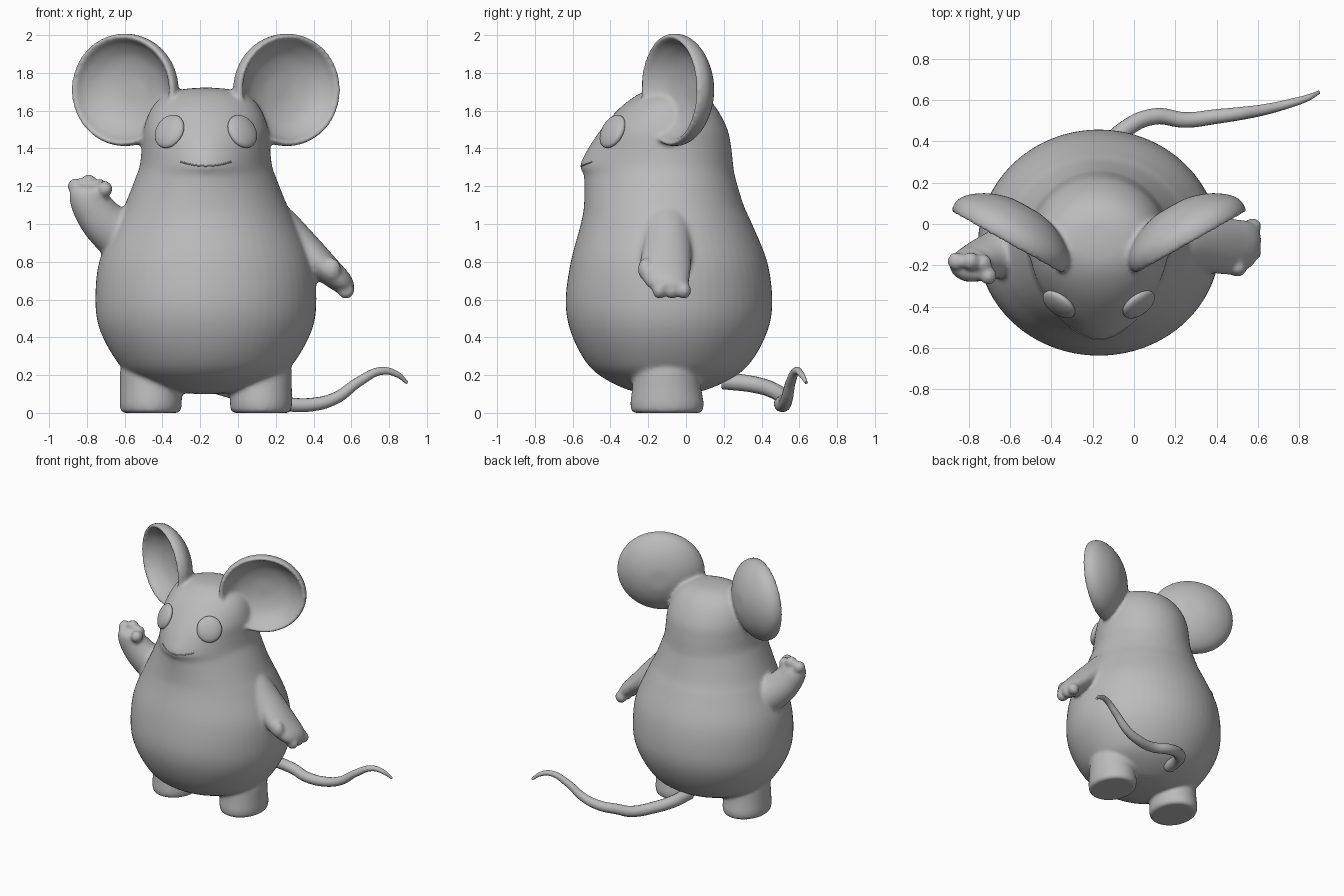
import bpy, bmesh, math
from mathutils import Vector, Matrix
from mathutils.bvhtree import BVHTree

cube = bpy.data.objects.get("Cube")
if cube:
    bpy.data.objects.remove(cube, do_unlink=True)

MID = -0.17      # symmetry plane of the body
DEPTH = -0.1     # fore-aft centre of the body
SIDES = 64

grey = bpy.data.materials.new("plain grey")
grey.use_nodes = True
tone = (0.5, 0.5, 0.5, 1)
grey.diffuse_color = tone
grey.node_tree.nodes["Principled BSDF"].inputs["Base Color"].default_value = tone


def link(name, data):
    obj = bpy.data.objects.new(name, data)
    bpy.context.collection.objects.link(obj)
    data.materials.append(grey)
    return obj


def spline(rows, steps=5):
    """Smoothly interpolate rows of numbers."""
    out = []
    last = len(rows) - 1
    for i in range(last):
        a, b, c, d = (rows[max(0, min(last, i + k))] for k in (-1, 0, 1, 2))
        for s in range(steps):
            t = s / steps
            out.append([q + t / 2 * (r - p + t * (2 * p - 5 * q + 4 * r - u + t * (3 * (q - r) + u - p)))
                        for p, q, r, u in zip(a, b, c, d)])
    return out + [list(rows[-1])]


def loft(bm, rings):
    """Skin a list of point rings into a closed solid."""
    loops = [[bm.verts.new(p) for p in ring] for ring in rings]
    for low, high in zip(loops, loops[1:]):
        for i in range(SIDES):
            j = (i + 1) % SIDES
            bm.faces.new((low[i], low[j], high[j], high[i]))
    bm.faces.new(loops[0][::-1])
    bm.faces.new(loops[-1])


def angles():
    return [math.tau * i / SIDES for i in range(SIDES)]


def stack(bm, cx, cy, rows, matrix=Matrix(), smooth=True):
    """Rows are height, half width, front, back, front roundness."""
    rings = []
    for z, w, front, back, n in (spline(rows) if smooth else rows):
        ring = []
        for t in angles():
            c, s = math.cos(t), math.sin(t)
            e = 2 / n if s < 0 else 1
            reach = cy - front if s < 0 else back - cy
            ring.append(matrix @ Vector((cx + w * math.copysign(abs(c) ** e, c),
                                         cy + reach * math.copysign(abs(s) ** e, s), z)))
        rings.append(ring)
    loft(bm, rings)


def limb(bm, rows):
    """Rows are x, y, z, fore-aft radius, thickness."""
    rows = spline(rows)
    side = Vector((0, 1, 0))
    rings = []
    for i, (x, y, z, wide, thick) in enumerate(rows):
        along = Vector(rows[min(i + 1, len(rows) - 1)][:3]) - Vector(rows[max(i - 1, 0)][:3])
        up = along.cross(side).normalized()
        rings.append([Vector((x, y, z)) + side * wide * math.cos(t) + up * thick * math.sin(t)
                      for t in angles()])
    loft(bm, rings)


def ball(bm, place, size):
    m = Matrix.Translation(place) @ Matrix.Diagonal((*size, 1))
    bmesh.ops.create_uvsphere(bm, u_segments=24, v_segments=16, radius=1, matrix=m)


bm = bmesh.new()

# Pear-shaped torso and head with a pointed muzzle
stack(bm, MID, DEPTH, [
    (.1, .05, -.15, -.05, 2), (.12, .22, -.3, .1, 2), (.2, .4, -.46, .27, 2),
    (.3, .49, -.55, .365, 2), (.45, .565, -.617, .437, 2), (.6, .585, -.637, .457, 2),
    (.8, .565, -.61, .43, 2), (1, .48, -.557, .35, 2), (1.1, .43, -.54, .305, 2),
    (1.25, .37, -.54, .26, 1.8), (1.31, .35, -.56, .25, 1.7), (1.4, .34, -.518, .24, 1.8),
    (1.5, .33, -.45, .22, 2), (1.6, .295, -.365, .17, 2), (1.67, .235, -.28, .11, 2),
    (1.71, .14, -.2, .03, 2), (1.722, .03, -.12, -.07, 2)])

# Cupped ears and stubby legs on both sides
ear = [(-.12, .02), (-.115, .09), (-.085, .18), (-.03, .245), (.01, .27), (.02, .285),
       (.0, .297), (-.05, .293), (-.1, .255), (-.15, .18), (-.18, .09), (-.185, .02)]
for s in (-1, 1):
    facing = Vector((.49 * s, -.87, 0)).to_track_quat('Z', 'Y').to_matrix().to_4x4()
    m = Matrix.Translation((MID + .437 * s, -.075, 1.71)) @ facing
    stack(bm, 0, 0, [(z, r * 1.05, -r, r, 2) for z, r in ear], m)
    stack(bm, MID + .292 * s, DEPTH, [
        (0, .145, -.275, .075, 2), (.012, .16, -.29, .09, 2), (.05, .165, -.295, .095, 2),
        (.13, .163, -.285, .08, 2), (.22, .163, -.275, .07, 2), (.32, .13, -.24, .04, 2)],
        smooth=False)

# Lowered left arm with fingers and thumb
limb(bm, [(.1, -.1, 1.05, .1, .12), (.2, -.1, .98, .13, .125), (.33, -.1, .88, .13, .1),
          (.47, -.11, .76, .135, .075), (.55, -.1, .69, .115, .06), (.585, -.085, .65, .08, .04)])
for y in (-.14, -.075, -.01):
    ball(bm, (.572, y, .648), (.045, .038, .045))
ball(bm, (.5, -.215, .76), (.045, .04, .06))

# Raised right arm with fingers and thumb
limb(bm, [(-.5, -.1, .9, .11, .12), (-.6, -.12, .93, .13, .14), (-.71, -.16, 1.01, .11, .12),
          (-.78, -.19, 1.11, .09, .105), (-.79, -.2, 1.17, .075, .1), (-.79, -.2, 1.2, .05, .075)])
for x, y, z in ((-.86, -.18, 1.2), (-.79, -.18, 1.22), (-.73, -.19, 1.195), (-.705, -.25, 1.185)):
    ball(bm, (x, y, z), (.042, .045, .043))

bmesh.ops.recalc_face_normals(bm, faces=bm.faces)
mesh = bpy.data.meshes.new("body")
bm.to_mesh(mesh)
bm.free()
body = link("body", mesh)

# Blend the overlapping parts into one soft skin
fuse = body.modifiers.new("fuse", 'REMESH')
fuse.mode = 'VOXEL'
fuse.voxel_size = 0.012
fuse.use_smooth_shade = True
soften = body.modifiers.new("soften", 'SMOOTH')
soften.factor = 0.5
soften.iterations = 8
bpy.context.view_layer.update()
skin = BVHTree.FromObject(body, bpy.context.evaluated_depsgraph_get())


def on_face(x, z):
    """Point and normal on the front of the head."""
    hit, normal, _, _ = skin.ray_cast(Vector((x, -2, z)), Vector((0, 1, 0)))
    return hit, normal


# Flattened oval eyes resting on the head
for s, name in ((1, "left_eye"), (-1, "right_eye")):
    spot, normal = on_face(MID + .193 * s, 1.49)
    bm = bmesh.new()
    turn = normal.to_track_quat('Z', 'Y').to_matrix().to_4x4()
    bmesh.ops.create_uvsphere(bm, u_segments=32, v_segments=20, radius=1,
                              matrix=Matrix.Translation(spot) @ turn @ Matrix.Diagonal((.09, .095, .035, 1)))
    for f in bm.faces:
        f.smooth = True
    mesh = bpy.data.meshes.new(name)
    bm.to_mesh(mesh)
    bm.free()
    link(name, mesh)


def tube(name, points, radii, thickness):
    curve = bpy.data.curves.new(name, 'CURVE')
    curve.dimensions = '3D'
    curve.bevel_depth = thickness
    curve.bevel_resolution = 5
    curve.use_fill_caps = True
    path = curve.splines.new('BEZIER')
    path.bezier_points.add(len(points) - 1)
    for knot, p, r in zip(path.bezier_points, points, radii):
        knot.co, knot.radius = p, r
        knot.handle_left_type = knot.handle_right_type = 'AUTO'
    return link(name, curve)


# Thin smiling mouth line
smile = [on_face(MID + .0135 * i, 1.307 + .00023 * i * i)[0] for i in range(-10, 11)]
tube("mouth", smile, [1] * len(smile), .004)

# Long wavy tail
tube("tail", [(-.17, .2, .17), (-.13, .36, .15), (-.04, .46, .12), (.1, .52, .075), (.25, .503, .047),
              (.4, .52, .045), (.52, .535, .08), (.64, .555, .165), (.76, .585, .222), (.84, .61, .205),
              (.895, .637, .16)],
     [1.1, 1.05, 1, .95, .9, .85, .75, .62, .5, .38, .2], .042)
- - - - - - -
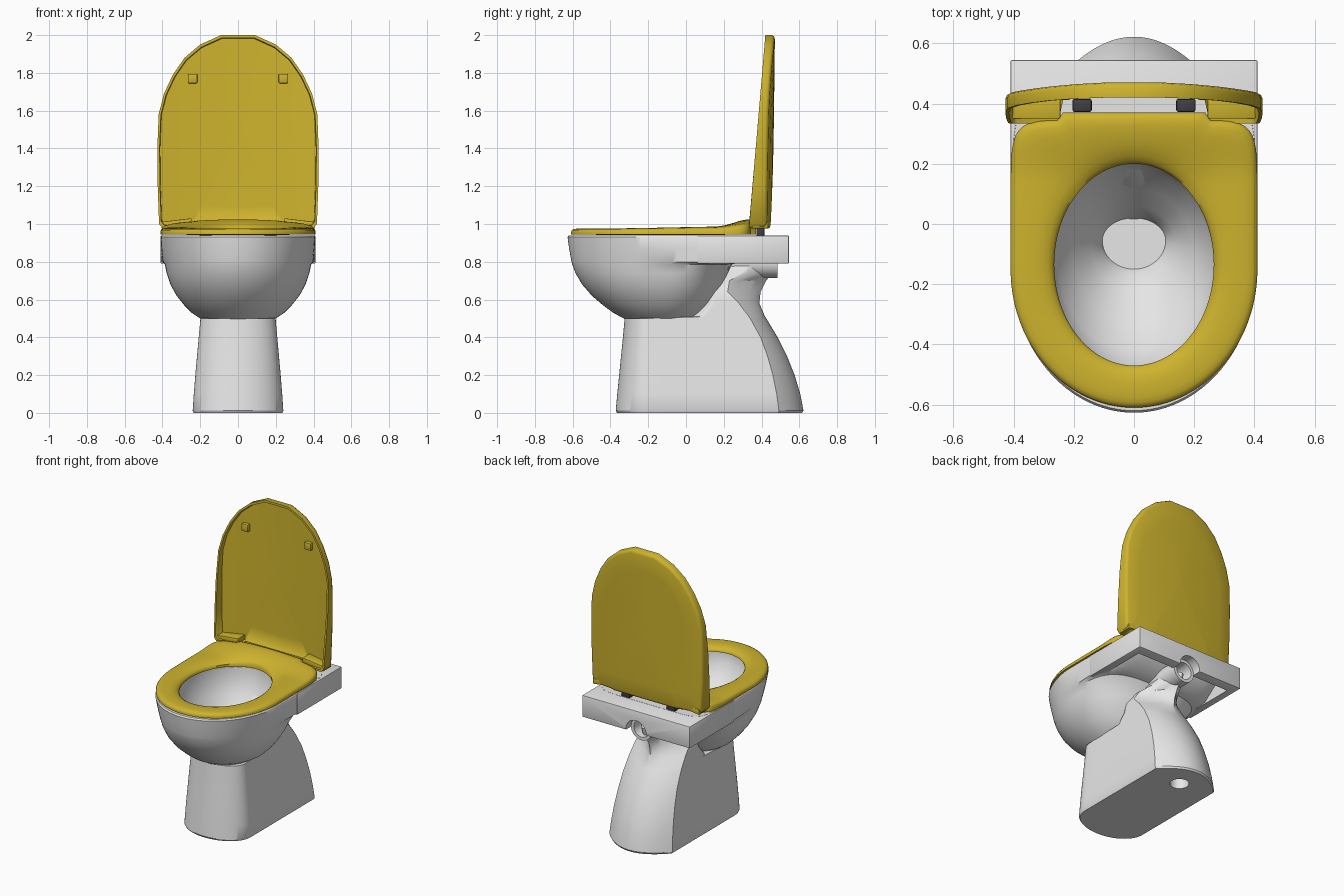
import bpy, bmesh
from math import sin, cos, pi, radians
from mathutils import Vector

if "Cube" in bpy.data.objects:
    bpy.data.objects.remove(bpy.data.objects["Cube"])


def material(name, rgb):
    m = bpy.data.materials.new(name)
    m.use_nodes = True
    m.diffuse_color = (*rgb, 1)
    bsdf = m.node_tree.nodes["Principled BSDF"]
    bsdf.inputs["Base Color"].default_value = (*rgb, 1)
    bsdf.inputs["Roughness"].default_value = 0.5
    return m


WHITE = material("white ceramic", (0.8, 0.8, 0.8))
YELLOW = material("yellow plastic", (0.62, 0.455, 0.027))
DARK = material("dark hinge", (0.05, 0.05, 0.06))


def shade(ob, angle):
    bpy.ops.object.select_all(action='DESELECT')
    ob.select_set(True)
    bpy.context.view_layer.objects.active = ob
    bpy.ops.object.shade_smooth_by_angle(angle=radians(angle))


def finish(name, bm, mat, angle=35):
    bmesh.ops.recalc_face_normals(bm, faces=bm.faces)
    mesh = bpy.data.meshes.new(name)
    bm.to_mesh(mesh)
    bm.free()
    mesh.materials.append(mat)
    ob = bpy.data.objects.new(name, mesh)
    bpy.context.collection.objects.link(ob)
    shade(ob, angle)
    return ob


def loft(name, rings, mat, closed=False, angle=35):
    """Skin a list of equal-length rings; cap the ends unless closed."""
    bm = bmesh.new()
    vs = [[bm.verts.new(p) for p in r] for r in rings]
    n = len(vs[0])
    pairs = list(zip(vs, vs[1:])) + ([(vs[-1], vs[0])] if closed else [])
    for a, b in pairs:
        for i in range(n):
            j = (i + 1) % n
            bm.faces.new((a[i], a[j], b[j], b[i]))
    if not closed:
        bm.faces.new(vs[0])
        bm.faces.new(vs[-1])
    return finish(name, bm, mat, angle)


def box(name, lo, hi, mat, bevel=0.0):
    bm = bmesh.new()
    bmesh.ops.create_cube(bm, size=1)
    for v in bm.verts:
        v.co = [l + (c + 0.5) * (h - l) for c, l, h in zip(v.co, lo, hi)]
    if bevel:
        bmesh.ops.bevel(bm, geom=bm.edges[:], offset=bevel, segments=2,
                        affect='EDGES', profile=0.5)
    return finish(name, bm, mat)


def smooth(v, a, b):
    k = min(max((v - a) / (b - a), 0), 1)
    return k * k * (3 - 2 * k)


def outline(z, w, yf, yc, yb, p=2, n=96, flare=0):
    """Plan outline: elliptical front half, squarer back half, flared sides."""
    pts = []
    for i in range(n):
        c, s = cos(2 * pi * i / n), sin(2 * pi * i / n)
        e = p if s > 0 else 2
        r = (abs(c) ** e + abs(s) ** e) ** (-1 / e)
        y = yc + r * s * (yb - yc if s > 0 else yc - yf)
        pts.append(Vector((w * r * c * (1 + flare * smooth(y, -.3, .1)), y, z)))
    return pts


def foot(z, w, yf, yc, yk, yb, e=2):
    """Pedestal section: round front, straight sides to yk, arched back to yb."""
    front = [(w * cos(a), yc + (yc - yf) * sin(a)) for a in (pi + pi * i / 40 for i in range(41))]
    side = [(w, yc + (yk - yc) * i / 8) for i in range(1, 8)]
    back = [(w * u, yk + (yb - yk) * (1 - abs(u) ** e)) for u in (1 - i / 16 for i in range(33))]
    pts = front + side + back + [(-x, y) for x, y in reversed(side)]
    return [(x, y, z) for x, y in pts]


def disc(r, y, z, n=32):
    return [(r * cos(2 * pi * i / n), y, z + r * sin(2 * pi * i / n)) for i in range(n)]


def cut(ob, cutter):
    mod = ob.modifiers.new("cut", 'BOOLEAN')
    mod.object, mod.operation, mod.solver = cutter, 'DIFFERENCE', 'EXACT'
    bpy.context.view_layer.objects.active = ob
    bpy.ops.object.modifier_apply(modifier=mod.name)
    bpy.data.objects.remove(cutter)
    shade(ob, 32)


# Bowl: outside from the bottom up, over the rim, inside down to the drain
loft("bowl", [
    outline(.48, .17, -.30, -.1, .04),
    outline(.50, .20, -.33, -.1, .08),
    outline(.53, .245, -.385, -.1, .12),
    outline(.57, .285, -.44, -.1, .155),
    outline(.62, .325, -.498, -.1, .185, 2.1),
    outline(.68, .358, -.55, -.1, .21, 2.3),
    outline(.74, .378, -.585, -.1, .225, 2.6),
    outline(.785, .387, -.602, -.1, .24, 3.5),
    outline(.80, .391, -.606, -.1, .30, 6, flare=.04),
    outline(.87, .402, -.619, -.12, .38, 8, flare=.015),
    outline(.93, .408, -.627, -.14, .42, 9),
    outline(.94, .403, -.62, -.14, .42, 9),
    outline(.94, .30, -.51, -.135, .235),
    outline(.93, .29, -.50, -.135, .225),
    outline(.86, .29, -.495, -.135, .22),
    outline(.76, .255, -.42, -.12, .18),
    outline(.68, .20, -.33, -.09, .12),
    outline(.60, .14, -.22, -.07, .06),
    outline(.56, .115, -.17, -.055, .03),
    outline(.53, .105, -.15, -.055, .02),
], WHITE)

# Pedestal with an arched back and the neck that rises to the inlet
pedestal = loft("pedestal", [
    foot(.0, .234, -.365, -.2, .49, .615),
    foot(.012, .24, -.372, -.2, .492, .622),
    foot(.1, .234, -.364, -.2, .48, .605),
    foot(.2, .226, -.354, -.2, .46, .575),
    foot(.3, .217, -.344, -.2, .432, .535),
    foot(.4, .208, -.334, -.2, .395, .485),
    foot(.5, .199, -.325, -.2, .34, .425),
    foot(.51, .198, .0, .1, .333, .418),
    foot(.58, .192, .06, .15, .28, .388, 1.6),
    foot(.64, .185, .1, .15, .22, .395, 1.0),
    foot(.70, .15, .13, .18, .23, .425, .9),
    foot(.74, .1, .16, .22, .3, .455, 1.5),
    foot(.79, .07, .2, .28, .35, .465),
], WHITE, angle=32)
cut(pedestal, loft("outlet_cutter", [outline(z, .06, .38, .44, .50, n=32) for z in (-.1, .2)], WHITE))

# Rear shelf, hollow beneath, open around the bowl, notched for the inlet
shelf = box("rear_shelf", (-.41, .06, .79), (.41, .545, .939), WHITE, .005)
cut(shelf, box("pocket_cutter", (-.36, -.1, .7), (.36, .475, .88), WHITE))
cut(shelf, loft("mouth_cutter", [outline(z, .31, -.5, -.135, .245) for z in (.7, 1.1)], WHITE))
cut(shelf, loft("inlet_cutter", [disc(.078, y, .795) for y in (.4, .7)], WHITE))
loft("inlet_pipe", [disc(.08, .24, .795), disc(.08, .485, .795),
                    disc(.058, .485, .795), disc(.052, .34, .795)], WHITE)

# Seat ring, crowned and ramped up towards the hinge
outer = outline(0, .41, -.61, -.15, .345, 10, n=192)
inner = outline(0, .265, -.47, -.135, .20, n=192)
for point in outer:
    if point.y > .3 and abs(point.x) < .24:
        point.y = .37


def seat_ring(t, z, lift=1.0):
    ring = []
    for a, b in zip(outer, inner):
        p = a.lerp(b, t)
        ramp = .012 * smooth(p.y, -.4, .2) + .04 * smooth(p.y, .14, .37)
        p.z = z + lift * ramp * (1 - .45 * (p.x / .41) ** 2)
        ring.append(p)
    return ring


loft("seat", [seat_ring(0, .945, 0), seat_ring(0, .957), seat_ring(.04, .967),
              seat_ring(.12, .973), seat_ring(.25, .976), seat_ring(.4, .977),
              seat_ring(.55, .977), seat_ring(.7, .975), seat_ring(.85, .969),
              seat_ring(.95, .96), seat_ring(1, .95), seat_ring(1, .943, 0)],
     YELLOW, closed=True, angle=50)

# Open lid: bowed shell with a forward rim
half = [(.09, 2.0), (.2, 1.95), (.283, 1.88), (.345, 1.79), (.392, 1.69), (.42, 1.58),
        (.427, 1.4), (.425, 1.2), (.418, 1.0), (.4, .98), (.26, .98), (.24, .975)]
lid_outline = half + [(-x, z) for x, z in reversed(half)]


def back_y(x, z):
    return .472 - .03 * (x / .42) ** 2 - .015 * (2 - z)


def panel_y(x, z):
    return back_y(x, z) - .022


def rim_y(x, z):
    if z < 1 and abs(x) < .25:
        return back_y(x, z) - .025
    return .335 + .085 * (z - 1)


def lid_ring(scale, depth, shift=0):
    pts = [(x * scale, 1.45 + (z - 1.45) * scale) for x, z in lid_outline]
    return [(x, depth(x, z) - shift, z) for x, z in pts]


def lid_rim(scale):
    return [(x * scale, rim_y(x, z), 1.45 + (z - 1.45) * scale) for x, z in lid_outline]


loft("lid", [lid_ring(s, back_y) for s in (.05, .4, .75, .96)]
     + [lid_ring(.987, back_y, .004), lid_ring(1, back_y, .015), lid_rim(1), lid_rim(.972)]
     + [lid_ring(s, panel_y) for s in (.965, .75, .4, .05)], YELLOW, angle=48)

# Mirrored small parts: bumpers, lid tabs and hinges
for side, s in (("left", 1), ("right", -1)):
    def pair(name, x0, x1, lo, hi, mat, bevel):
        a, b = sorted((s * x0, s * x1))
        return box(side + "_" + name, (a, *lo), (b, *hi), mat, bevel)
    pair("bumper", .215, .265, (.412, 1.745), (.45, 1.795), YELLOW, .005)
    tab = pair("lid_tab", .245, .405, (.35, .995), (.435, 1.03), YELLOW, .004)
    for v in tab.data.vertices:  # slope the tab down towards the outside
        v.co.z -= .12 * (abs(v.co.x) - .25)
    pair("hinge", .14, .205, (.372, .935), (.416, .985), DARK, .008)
- - - - - - -
* WORK ITEM:
From the material above, gather all lines that include the string "context" and copy them.

* EXERCISE RESPONSE:
    bpy.context.collection.objects.link(obj)
bpy.context.view_layer.update()
skin = BVHTree.FromObject(body, bpy.context.evaluated_depsgraph_get())
    bpy.context.view_layer.objects.active = ob
    bpy.context.collection.objects.link(ob)
    bpy.context.view_layer.objects.active = ob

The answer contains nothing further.